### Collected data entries

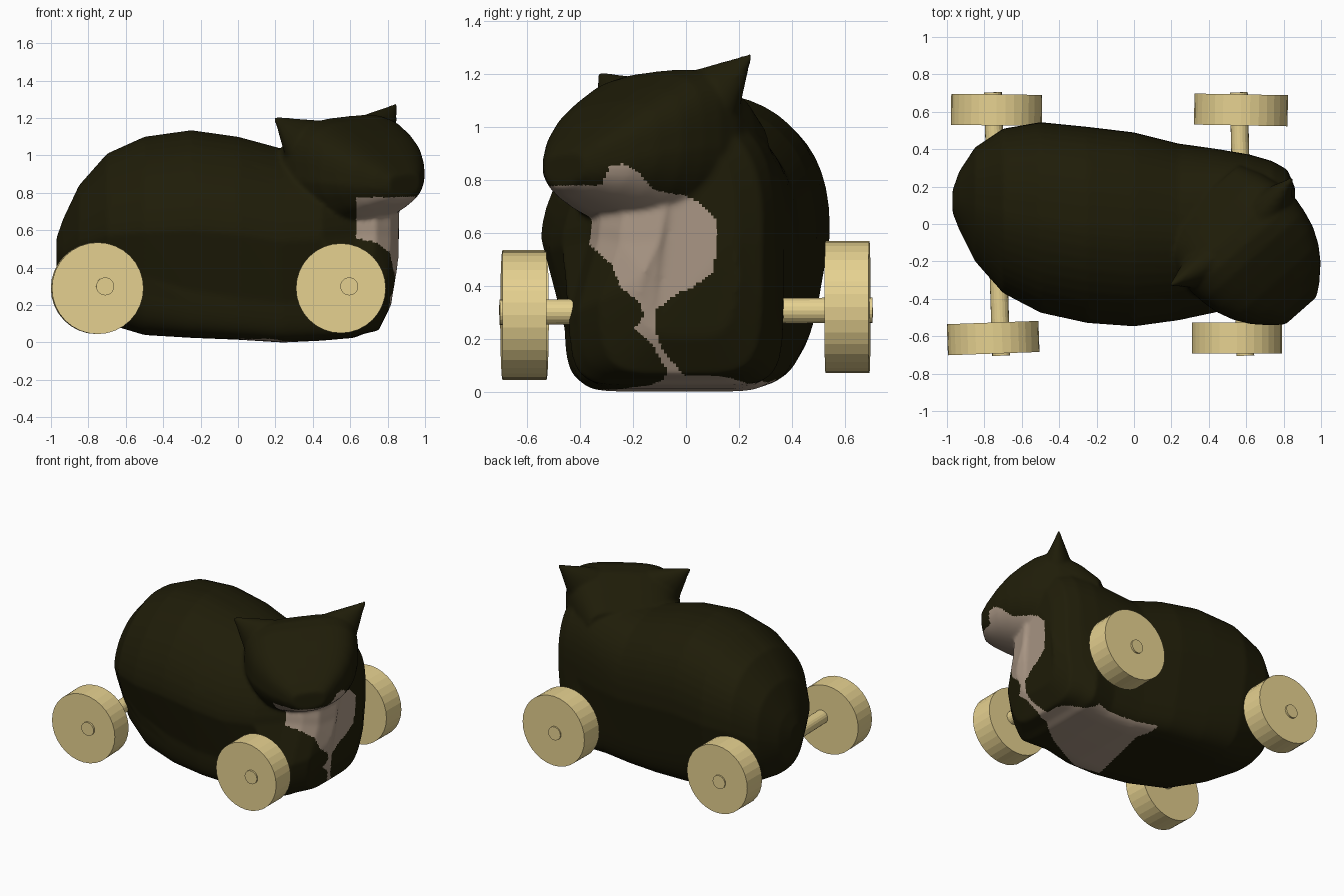
import bpy, bmesh, math
from mathutils import Vector

if "Cube" in bpy.data.objects:
    bpy.data.objects.remove(bpy.data.objects["Cube"])


def material(name, rgb):
    m = bpy.data.materials.new(name)
    m.diffuse_color = (*rgb, 1)
    m.use_nodes = True
    m.node_tree.nodes["Principled BSDF"].inputs["Base Color"].default_value = m.diffuse_color
    return m


FUR = material("dark_fur", (0.0135, 0.0118, 0.0025))
PATCH = material("pale_patch", (0.41, 0.315, 0.24))
WOOD = material("light_wood", (0.79, 0.64, 0.28))


def add_object(name, bm, mats):
    bmesh.ops.recalc_face_normals(bm, faces=bm.faces)
    me = bpy.data.meshes.new(name)
    bm.to_mesh(me)
    bm.free()
    ob = bpy.data.objects.new(name, me)
    bpy.context.collection.objects.link(ob)
    for m in mats:
        me.materials.append(m)
    return ob


def loft(bm, rings):
    """Skin a list of point rings and close both ends."""
    loops = [[bm.verts.new(p) for p in r] for r in rings]
    n = len(loops[0])
    for a, b in zip(loops, loops[1:]):
        for i in range(n):
            bm.faces.new((a[i], a[(i + 1) % n], b[(i + 1) % n], b[i]))
    bm.faces.new(loops[0])
    bm.faces.new(loops[-1])


def section(w, zb, zt, mid, n_low, n_left, n_right, taper_left, taper_right, count=48):
    """Cross-section whose top, bottom, left and right curves differ."""
    zm = zb + (zt - zb) * mid
    pts = []
    for i in range(count):
        t = 2 * math.pi * i / count
        c, s = math.cos(t), math.sin(t)
        n = n_low if s < 0 else n_left if c < 0 else n_right
        h = math.copysign(abs(s) ** (2 / n), s)
        a = math.copysign(abs(c) ** (2 / n), c) * w
        if s < 0:
            a *= 1 - (taper_left * min(1, -h / 0.5) if c < 0 else taper_right * -h)
        pts.append((a, zm + h * ((zt - zm) if s > 0 else (zm - zb))))
    return pts


# Body: x, y min, y max, z min, z max, squareness of the lower half
BODY = [
    (-0.97, 0.06, 0.18, 0.40, 0.56, 2), (-0.935, -0.03, 0.28, 0.28, 0.66, 2.2),
    (-0.85, -0.20, 0.41, 0.18, 0.84, 2.6), (-0.70, -0.37, 0.51, 0.10, 1.01, 3.4),
    (-0.50, -0.475, 0.545, 0.04, 1.10, 5), (-0.25, -0.53, 0.52, 0.025, 1.135, 7),
    (0.0, -0.548, 0.49, 0.015, 1.10, 8), (0.24, -0.515, 0.43, 0.0, 1.035, 8),
    (0.45, -0.47, 0.40, 0.01, 1.05, 8), (0.62, -0.445, 0.37, 0.025, 1.08, 7),
    (0.74, -0.41, 0.335, 0.045, 1.07, 6), (0.82, -0.33, 0.29, 0.065, 1.02, 5),
    (0.862, -0.18, 0.19, 0.2, 0.92, 4)]
bm = bmesh.new()
rings = []
for x, y0, y1, zb, zt, n_low in BODY:
    front = x > 0.6
    ring = section((y1 - y0) / 2, zb, zt, 0.52, n_low, 1.8, 2.5,
                   0.0 if front else 0.17, 0.0 if front else 0.18)
    pts = []
    for a, z in ring:
        # the chest narrows towards the throat and leans back at the feet
        pinch = 0.08 * min(1, max(0, (z - 0.4) / 0.15)) if front and a < 0 else 0
        lean = 0.07 * max(0, 0.45 - z) / 0.4 if x > 0.7 else 0
        skew = 0.05 * max(0, z - 0.6) if x > 0.4 else 0
        pts.append((x - lean, (y0 + y1) / 2 + a + skew - pinch * a / ((y1 - y0) / 2), z))
    rings.append(pts)
loft(bm, rings)

# Head, turned diagonally: distance forward, half width, z min, z max
FWD, SIDE, ORIGIN = Vector((0.66, -0.75, 0)), Vector((0.75, 0.66, 0)), Vector((0.52, -0.04, 0))


def head_point(d, lat, z):
    return ORIGIN + FWD * d + SIDE * lat + Vector((0, 0, z + 0.08 * lat))


HEAD = [
    (-0.24, 0.27, 0.65, 1.02), (-0.12, 0.33, 0.60, 1.12), (0.01, 0.37, 0.60, 1.195),
    (0.10, 0.375, 0.60, 1.21), (0.18, 0.365, 0.61, 1.19), (0.27, 0.345, 0.64, 1.14),
    (0.36, 0.305, 0.675, 1.085), (0.44, 0.25, 0.71, 1.02), (0.52, 0.17, 0.745, 0.95),
    (0.565, 0.11, 0.775, 0.90)]
loft(bm, [[head_point(d, a, z) for a, z in section(w, zb, zt, 0.48, 2.4, 3.6, 3.6, 0.1, 0.1)]
          for d, w, zb, zt in HEAD])

# Pointed ears flaring out of the head corners
for side in (-1, 1):
    rings = []
    for t, r in ((0, 1), (0.3, 0.8), (0.55, 0.52), (0.8, 0.24), (1, 0.05)):
        lat, z, d = 0.20 + 0.235 * t, 1.05 + 0.19 * t, 0.06 - 0.06 * t
        rings.append([head_point(d + 0.12 * r * math.cos(a),
                                 side * (lat - 0.12 * r * math.sin(a)),
                                 z + 0.12 * r * math.sin(a))
                      for a in (2 * math.pi * i / 16 for i in range(16))])
    loft(bm, rings)
source = add_object("cat_body", bm, [FUR, PATCH])

# Blend body, head and ears into one skin
mod = source.modifiers.new("blend", 'REMESH')
mod.mode = 'VOXEL'
mod.voxel_size = 0.011
mod = source.modifiers.new("soften", 'SMOOTH')
mod.factor = 0.5
mod.iterations = 8
dg = bpy.context.evaluated_depsgraph_get()
skin = bpy.data.meshes.new_from_object(source.evaluated_get(dg))
source.modifiers.clear()
source.data = skin
if not skin.materials:
    skin.materials.append(FUR)
    skin.materials.append(PATCH)

# Pale patch outlines: chest and chin in (y, z), belly in (x, y)
CHEST = [(-0.55, 0.775), (-0.43, 0.78), (-0.32, 0.78), (-0.29, 0.85), (-0.24, 0.86),
         (-0.18, 0.83), (-0.12, 0.76), (0, 0.74), (0.06, 0.71), (0.11, 0.65), (0.12, 0.56),
         (0.10, 0.45), (0.03, 0.40), (-0.05, 0.36), (-0.11, 0.31), (-0.12, 0.24),
         (-0.09, 0.16), (-0.04, 0.10), (0.05, 0.0), (-0.10, 0.0), (-0.07, 0.08),
         (-0.13, 0.18), (-0.20, 0.24), (-0.16, 0.28), (-0.17, 0.33), (-0.25, 0.40),
         (-0.28, 0.48), (-0.37, 0.56), (-0.42, 0.63), (-0.46, 0.70)]
BELLY = [(0.82, 0.02), (0.5, 0.36), (0.12, 0.43), (0.07, 0.36), (0.14, 0.19),
         (0.01, -0.34), (0.18, -0.37), (0.52, -0.20)]


def inside(px, py, poly):
    hit = False
    for (ax, ay), (bx, by) in zip(poly, poly[1:] + poly[:1]):
        if (ay > py) != (by > py) and px < (bx - ax) * (py - ay) / (by - ay) + ax:
            hit = not hit
    return hit


for p in skin.polygons:
    x, y, z = p.center
    chest = x > 0.63 and (p.normal.x > -0.1 or p.normal.z < -0.3) and inside(y, z, CHEST)
    belly = z < 0.06 and p.normal.z < -0.75 and inside(x, y, BELLY)
    p.material_index = 1 if chest or belly else 0
    p.use_smooth = True


def rod(name, a, b, r, sides):
    """Cylinder between two points."""
    a, b = Vector(a), Vector(b)
    bm = bmesh.new()
    bmesh.ops.create_cone(bm, cap_ends=True, segments=sides, radius1=r, radius2=r,
                          depth=(b - a).length)
    ob = add_object(name, bm, [WOOD])
    ob.location = (a + b) / 2
    ob.rotation_euler = (b - a).to_track_quat('Z', 'Y').to_euler()


# Wheels: x, side, height, radius, sideways skew
for name, x, s, z, r, k in (("rear_left_wheel", -0.753, -1, 0.29, 0.245, 0.006),
                            ("front_left_wheel", 0.55, -1, 0.29, 0.24, 0),
                            ("rear_right_wheel", -0.735, 1, 0.32, 0.243, 0.002),
                            ("front_right_wheel", 0.572, 1, 0.32, 0.25, 0.003)):
    rod(name, (x - k / 2, s * 0.527, z), (x + k / 2, s * 0.693, z), r, 32)

# Axles
rod("rear_axle", (-0.71, -0.704, 0.30), (-0.755, 0.704, 0.308), 0.048, 20)
rod("front_axle", (0.595, -0.704, 0.30), (0.56, 0.704, 0.308), 0.048, 20)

### Problem to work on
The lines to extract from the data above begin with the line containing "# Pointed ears" and end with the line containing "hit = False". Extract them exactly, including both.

### Solution
# Pointed ears flaring out of the head corners
for side in (-1, 1):
    rings = []
    for t, r in ((0, 1), (0.3, 0.8), (0.55, 0.52), (0.8, 0.24), (1, 0.05)):
        lat, z, d = 0.20 + 0.235 * t, 1.05 + 0.19 * t, 0.06 - 0.06 * t
        rings.append([head_point(d + 0.12 * r * math.cos(a),
                                 side * (lat - 0.12 * r * math.sin(a)),
                                 z + 0.12 * r * math.sin(a))
                      for a in (2 * math.pi * i / 16 for i in range(16))])
    loft(bm, rings)
source = add_object("cat_body", bm, [FUR, PATCH])

# Blend body, head and ears into one skin
mod = source.modifiers.new("blend", 'REMESH')
mod.mode = 'VOXEL'
mod.voxel_size = 0.011
mod = source.modifiers.new("soften", 'SMOOTH')
mod.factor = 0.5
mod.iterations = 8
dg = bpy.context.evaluated_depsgraph_get()
skin = bpy.data.meshes.new_from_object(source.evaluated_get(dg))
source.modifiers.clear()
source.data = skin
if not skin.materials:
    skin.materials.append(FUR)
    skin.materials.append(PATCH)

# Pale patch outlines: chest and chin in (y, z), belly in (x, y)
CHEST = [(-0.55, 0.775), (-0.43, 0.78), (-0.32, 0.78), (-0.29, 0.85), (-0.24, 0.86),
         (-0.18, 0.83), (-0.12, 0.76), (0, 0.74), (0.06, 0.71), (0.11, 0.65), (0.12, 0.56),
         (0.10, 0.45), (0.03, 0.40), (-0.05, 0.36), (-0.11, 0.31), (-0.12, 0.24),
         (-0.09, 0.16), (-0.04, 0.10), (0.05, 0.0), (-0.10, 0.0), (-0.07, 0.08),
         (-0.13, 0.18), (-0.20, 0.24), (-0.16, 0.28), (-0.17, 0.33), (-0.25, 0.40),
         (-0.28, 0.48), (-0.37, 0.56), (-0.42, 0.63), (-0.46, 0.70)]
BELLY = [(0.82, 0.02), (0.5, 0.36), (0.12, 0.43), (0.07, 0.36), (0.14, 0.19),
         (0.01, -0.34), (0.18, -0.37), (0.52, -0.20)]


def inside(px, py, poly):
    hit = False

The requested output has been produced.